My Dungeness crab teacher

6.5 hours on a fishing boat earlier this week = 25% exhilaration, 50% boredom and 25% dazed, sun-burnished contentment.

There’s something incredibly satisfying about going right to the source and getting the ingredients for dinner yourself. For too many of us, the industrialised food system has put huge distances between those sources and our plates — a distance that helps to mask the too-often shitty ways in which the people, land and animals who form our foodways are treated. At the risk of sounding soppy, this week’s fishing trip offered a reminder for me to never take for granted the critters who paid the ultimate sacrifice for my nourishment (in this instance, 10 crabs each and a good few pounds of rock-cod).

Any crab dishes you’d recommend I make?


The largest dam removal in US history

For the BBC, this month I had the great privilege of writing about the efforts of the Yurok tribe and others to bring down four hydroelectric dams on the Klamath River in Northern California.

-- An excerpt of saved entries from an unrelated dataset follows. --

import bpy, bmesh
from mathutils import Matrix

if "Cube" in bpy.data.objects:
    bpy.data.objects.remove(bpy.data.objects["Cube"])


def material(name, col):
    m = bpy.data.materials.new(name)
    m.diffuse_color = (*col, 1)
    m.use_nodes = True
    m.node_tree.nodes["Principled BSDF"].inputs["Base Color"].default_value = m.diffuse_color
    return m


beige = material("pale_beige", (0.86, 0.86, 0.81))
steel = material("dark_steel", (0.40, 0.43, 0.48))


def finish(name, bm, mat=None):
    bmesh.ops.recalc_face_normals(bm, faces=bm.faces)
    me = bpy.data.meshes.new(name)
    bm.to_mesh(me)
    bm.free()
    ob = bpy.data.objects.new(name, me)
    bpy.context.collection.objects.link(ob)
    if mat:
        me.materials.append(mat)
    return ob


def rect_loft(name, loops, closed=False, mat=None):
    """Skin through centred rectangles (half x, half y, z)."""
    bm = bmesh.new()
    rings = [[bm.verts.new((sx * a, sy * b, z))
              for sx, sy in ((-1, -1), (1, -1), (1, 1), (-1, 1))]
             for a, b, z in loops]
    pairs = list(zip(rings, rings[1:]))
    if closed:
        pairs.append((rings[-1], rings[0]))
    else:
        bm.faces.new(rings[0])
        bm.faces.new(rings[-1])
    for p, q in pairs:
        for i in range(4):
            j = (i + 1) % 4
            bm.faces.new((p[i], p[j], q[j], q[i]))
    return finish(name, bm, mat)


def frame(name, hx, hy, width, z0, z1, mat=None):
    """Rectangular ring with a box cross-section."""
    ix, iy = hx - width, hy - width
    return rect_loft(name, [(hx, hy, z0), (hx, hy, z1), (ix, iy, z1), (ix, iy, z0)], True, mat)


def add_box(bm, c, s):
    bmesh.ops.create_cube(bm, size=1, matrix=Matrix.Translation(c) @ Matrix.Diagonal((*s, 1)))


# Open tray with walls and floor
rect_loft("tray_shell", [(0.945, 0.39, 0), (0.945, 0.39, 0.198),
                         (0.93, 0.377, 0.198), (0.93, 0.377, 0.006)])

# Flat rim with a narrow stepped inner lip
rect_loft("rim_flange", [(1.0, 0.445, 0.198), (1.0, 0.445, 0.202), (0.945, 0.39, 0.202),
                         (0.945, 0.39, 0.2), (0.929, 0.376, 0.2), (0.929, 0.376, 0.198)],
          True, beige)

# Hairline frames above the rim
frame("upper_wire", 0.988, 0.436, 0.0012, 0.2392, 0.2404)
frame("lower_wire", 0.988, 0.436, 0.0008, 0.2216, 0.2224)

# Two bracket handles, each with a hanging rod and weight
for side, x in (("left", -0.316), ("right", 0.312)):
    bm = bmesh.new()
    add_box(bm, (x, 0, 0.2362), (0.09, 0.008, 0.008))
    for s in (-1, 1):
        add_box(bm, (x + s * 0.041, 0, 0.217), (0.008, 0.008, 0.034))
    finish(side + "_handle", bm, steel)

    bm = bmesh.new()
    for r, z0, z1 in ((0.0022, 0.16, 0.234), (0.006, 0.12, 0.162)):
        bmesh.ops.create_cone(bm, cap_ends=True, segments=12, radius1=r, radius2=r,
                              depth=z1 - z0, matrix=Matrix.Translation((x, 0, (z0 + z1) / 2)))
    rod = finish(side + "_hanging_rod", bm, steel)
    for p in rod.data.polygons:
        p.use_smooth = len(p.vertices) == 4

The Klamath was once home to the third largest salmon runs in the American West, but the dams have contributed to a catastrophic decline in numbers. Removing the dams will restore 400 miles of salmon spawning habitat and drastically improve water quality. It will also contribute towards redressing the injustices faced by the Yurok people who have stewarded this river and its salmon since time immemorial — and for whom the salmon’s survival is inextricably linked to their own.

Read the article.

My other recent articles for the BBC:


Books / movies / music / pods

I’m no fan of Amazon but am grateful for how many (relatively esoteric) treasures from the ’80s and earlier there are to be found in its Prime Video collection. Gems I’ve recently watched include:

  • Another Country, where the fresh-faced Rupert Everett and Colin Firth both had breakout roles as students in an awfully posh, hideously savage English public school

  • My Beautiful Launderette: Hanif Kureishi’s exploration of race, culture and sexuality in Thatcher-era London, which manages to be heartbreaking, hopeful and quite often rather funny

  • A Bigger Splash: the strange, shimmering, intimate and yet also elusive semi-fictional “documentary” about the artist David Hockney as he comes to terms with separating from his muse

I found the new Sufijan Stevens album, The Ascension, a largely unlistenable self-indulgent mess. Am I missing something; Do you disagree? On the other hand: South African electronic music is on fire, as Spotify’s mint South Africa playlist can attest. A current favourite: the haunting, skin-tingling Black Coffee collab with Aussie singer RY X, “I’m Fallin’.”

This year, failure’s been on my mind a lot. Perhaps that’s partly why the podcast How to Fail has struck such a chord; though I suspect it also has a lot to do with host Elizabeth Day being a fantastic interviewer and the interviewees she lures onto the show being both fascinating and vulnerable. A few favourites: the two interviews with the glorious, wonderful Phoebe Waller-Bridge; the one with actor Andrew Scott (the “hot priest” in the former’s Fleabag) and the chat with philosopher Alain de Botton.

Gosh, the story of how bananas became a ubiquitous, cheap commodity on store shelves in the USA and just about everywhere else is a very dark one — and well told by the folks on NPR’s Throughline podcast (thanks Erin).

I’m glad I read 100 Years of Solitude (which, fyi, describes an awful massacre of Colombian banana plantation workers referenced in the aforementioned podcast). I wasn’t besotted (for starters: magical realism isn’t really my jam), but the novel was still impressive — and it seemed every inch as fresh and relevant now as it must have been when it was published in 1967.

Although grisly, Where War Lives, the memoir of Pulitzer-winning Canadian photojournalist Paul Watson, was absolutely gripping. Unlike in the (admittedly also captivating) Bang-Bang Club, there is a meaningful attempt to explore the impulses that drive journalists to cover conflict — and it eloquently unpicks the psychological ramifications of doing so.


Thanks for making it to the end of my monthly dispatch. I started it because although I’m not on social media, I’m keen to stay in touch. Replies are always welcome!